Expat foods: born and bred abroad
Being born to expat parents can be difficult. Confusion over or even a lack of identity can reign, as you don’t know whether to attach your loyalties to your parents’ home or the country that you were born in. The easy question of where you are from suddenly becomes complex, and people’s assumption over your origins are often incorrect or just plain irritating.
Dishes are also victims of this nuisance, so I thought it would be fun to take a look at some expat born foods, whose heritage may lie in distant lands but were in fact born far from their “parents’” home.
The food that many of us have probably only ever thought of as a good idea as we stumble home after a long night. The familiar neon sign seductively flashing the word “open” drawing us in like sheep to the smell of spiced lamb – it’s the famous Dönner kebab.
If you were asked where this delicacy was from, you would probably reply Turkey. But you’d be wrong. It was in fact the creation of a Turkish expat, Mahmut Aygun, who upon witnessing a rabble of sauced punters returning home for the night thought it would be far more practical if they could take their food with them as they struggled through the night. Substituting the traditional rice for pita bread and a homemade yoghurt sauce, a legend was born in Germany that has spread across Europe with a drunken fury.
Chicken tikka masala
If you are from, living in, or have even been to the UK, you will know that there are three things that we hold dear to us: tea, Stephen Fry, and a good old British curry.
What’s that, curry isn’t from the UK? True, we all know that curry hails from Asian countries such as India and Bangladesh, and I’m probably going to the ruffle the feathers of a few naysayers out there, but the chicken tikka masala was in fact first created in Scotland. The legend goes a bit like this…
It was a dark and stormy night in Glasgow, and a local bus driver had just finished his night shift. Hungry, he went in search of a hard-earned chicken curry, only to be disappointed when it arrived; it was far too dry, so he sent it back.

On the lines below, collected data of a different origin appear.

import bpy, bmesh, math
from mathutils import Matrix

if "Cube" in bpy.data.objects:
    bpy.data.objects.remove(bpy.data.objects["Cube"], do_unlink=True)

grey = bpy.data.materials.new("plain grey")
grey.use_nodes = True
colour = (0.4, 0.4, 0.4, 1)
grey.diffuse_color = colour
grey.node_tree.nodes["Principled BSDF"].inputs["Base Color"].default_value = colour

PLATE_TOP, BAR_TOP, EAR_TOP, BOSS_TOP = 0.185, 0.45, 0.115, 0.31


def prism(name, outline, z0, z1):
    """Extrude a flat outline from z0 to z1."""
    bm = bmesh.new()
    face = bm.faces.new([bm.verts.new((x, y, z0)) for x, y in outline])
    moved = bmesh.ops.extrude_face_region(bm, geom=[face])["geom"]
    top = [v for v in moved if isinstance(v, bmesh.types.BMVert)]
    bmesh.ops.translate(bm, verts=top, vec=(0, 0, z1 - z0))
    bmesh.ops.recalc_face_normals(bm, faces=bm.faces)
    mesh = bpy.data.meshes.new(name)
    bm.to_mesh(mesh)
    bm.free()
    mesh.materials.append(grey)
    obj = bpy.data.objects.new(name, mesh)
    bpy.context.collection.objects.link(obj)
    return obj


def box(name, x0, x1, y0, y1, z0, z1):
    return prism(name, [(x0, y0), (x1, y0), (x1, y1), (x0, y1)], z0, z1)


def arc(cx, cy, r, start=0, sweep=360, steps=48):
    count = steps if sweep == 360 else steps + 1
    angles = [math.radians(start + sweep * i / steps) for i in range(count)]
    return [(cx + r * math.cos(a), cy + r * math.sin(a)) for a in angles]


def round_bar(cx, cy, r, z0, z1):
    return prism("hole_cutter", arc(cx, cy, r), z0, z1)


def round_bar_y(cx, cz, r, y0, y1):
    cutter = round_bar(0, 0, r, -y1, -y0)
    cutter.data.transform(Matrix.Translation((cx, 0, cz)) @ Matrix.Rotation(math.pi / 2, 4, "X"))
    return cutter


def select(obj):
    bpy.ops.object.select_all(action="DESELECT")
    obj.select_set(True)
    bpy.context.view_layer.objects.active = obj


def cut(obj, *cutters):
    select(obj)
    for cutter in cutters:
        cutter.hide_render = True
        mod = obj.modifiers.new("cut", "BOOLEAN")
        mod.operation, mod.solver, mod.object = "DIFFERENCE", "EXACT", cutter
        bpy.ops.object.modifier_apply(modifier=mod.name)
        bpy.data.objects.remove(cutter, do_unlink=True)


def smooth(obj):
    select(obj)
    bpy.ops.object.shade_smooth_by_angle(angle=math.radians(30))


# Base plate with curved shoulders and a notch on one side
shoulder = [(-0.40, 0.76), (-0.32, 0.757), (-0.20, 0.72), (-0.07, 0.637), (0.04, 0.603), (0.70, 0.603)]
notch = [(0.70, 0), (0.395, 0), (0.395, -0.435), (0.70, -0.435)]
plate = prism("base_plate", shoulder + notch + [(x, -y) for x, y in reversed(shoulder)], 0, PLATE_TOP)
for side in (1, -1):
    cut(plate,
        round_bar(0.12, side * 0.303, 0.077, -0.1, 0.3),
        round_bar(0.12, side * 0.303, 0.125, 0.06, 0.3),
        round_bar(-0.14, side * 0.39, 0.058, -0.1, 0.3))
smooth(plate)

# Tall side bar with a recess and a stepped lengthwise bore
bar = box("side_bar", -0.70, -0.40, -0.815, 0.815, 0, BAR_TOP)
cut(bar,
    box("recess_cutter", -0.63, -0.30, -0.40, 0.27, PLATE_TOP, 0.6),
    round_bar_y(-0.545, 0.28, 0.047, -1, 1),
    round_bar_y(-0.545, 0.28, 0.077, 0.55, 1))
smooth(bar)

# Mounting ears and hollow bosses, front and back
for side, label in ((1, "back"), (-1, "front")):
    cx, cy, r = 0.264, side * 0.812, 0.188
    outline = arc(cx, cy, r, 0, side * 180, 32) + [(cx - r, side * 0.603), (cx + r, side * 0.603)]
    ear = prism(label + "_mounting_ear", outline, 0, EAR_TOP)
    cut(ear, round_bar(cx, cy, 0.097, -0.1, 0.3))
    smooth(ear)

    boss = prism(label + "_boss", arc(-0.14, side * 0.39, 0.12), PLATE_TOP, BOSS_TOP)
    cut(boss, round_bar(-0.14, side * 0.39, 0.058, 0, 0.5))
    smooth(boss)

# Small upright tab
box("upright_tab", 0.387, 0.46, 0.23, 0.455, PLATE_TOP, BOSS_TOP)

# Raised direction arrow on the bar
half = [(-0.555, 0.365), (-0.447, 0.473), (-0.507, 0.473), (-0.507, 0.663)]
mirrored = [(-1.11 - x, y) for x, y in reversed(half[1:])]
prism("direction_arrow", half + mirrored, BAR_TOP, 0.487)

The cook, enjoying a bowl of tomato soup, decided that this, with the addition of a few choice spices, would satisfy his customer. And how right he was, and this blend has since satisfied millions of curry lovers for decades. It is so loved, in fact, that there was even a (failed) attempt to attribute European Union protected status of the dish to Glasgow.
This pleasant pastry is not actually an expat baby, but many of you may be surprised to learn that it is a true expat in the form of food, emigrating from Austria to France in the 18th century. Marie Antoinette brought her love for croissants to Paris from Vienna and it soon integrated itself into the culture and became a beloved staple. With current news in mind, wouldn’t it be great if all expats moving from country to country were met with such joy?
Do you know of any other expat or expat-baby foods? Which of these were you most surprised by?